It was not a merry Christmas in India, and it is unlikely to be a very happy New Year either, as the restrictions on withdrawal of cash from banks and ATMs are likely to continue beyond the promised 30 December, with currency printing presses and the Reserve Bank of India still unable to meet the demand for new currency notes.
As the 50-day deadline given by Prime Minister Narendra Modi himself for the completion of the demonetisation process draws near, there is a growing consensus among bankers that the restrictions on withdrawals would have to continue in the New Year to maintain the orderly functioning of banks.
The RBI has infused just Rs5.92 lakh crore in the banking system between 9 November and 19 December against Rs 15.4 lakh crore of scrapped notes.

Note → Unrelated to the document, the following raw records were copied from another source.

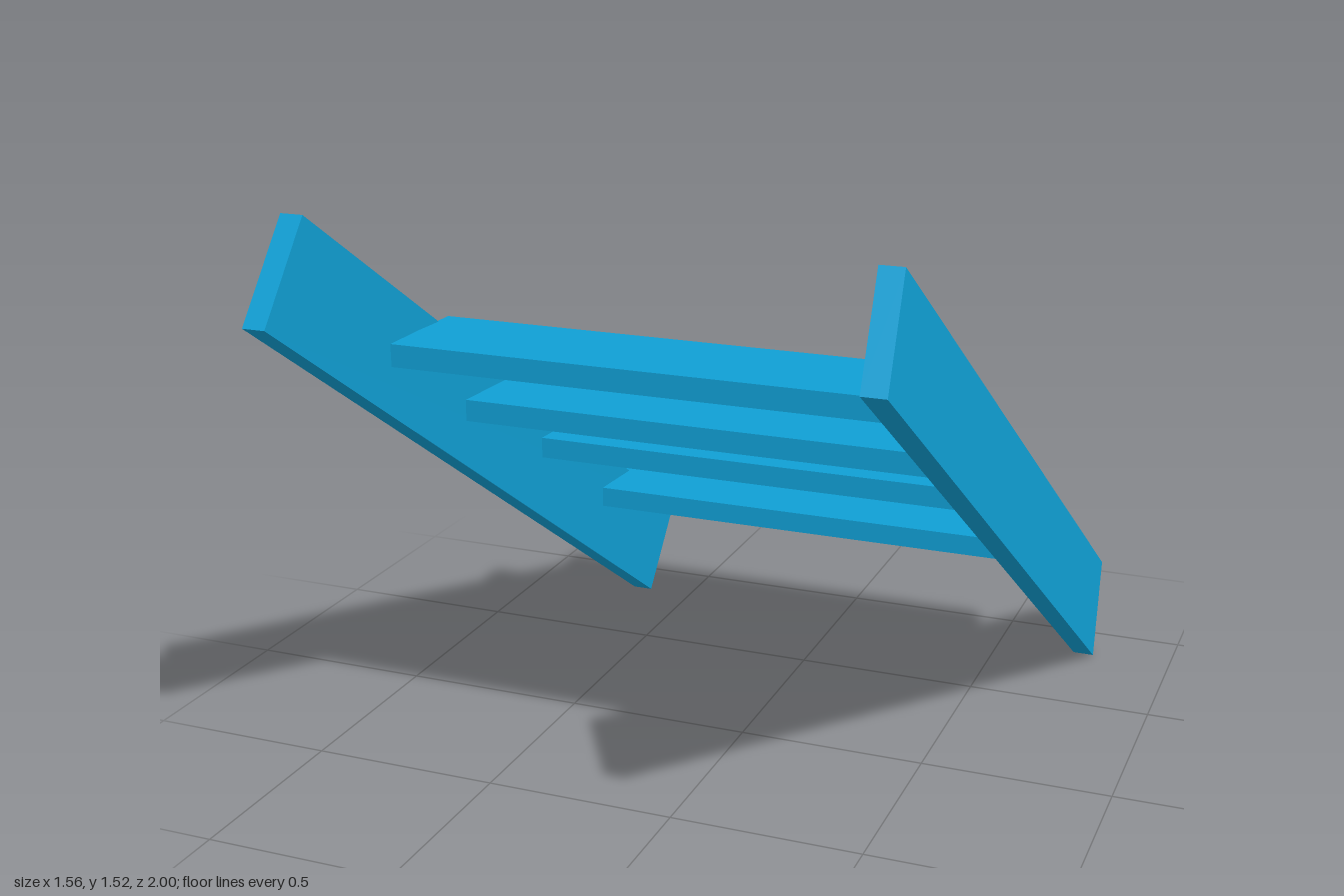
import * as THREE from 'three';

const material = new THREE.MeshStandardMaterial({ color: 0x109fd4, flatShading: true });

// Sloping plank: a box whose four profile corners are moved to [x centre, y, z]
function rail(name, { topFront, bottomFront, topBack, bottomBack }) {
  const geometry = new THREE.BoxGeometry(0.057, 1, 1);
  const p = geometry.attributes.position;
  for (let i = 0; i < p.count; i++) {
    const top = p.getY(i) > 0;
    const front = p.getZ(i) > 0;
    const [x, y, z] = front ? (top ? topFront : bottomFront) : (top ? topBack : bottomBack);
    p.setXYZ(i, p.getX(i) + x, y, z);
  }
  geometry.computeVertexNormals();
  const mesh = new THREE.Mesh(geometry, material);
  mesh.name = name;
  return mesh;
}

export function createModel() {
  const group = new THREE.Group();
  group.name = 'stairs';

  // Side rails, both skewed a little the same way as they rise
  group.add(rail('rightRail', {
    topFront: [-0.743, 1.525, 0.84],
    bottomFront: [-0.755, 1.3, 1],
    topBack: [-0.65, 0.23, -1],
    bottomBack: [-0.66, 0, -0.838],
  }));
  group.add(rail('leftRail', {
    topFront: [0.638, 1.525, 0.84],
    bottomFront: [0.655, 1.3, 1],
    topBack: [0.732, 0.23, -1],
    bottomBack: [0.751, 0, -0.838],
  }));

  // Level treads, from lowest to highest: [y, z] centres
  const treads = [[0.413, -0.67], [0.674, -0.32], [0.892, 0.063], [1.127, 0.4]];
  treads.forEach(([y, z], i) => {
    const tread = new THREE.Mesh(new THREE.BoxGeometry(1.356, 0.057, 0.282), material);
    tread.position.set(-0.015, y, z);
    tread.name = `tread${i + 1}`;
    group.add(tread);
  });

  return group;
}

Banks at many places are not in a position to disburse even the current limit of Rs24,000 per week due to the cash crunch and are rationing currency depending on cash availability.
If the limit is ended for individuals and businesses from 2 January, it is unlikely that banks would be able to disburse the higher demand for valid currency given the current cash position.
"Most of us think that the withdrawal limit would not be completely withdrawn. It is a possibility that it could be relaxed if the cash situation improves," a senior public sector bank official told Business Standard.
With banks struggling to meet the demand of individual customers, it would be impossible to service businesses big and small requiring cash in large quantities, the official said, and the only way would be to relax the limit gradually.
Recently, State Bank of India chairperson Arundhati Bhattacharya had also indicated that restrictions on withdrawals cannot be lifted entirely unless more cash is made available to banks.
Since the demonetisation of Rs500 and Rs1,000 notes, the government has fixed a limit of Rs24,000 per week on withdrawals from bank accounts and Rs2,500 per day from ATMs in view of the currency crunch.
The government and RBI have not specified when the restrictions will be withdrawn. Finance secretary Ashok Lavasa had said the withdrawal cap would be will be reviewed after 30 December.
Even bank unions are of the opinion that the restrictions cannot be done away with in one go. In all likelihood the restrictions on withdrawal would continue for some more time, said All India Bank Officers' Confederation (AIBOC) general secretary Harvinder Singh.
The situation of currency supply is known to everyone and it would be difficult to lift the limit from 2 January, Singh told Business Standard, adding that small businesses are waiting for the cap to go so that they can withdraw as per their requirement.
According to RBI, banks had got deposits of Rs12.4 lakh crore defunct notes by 10 December.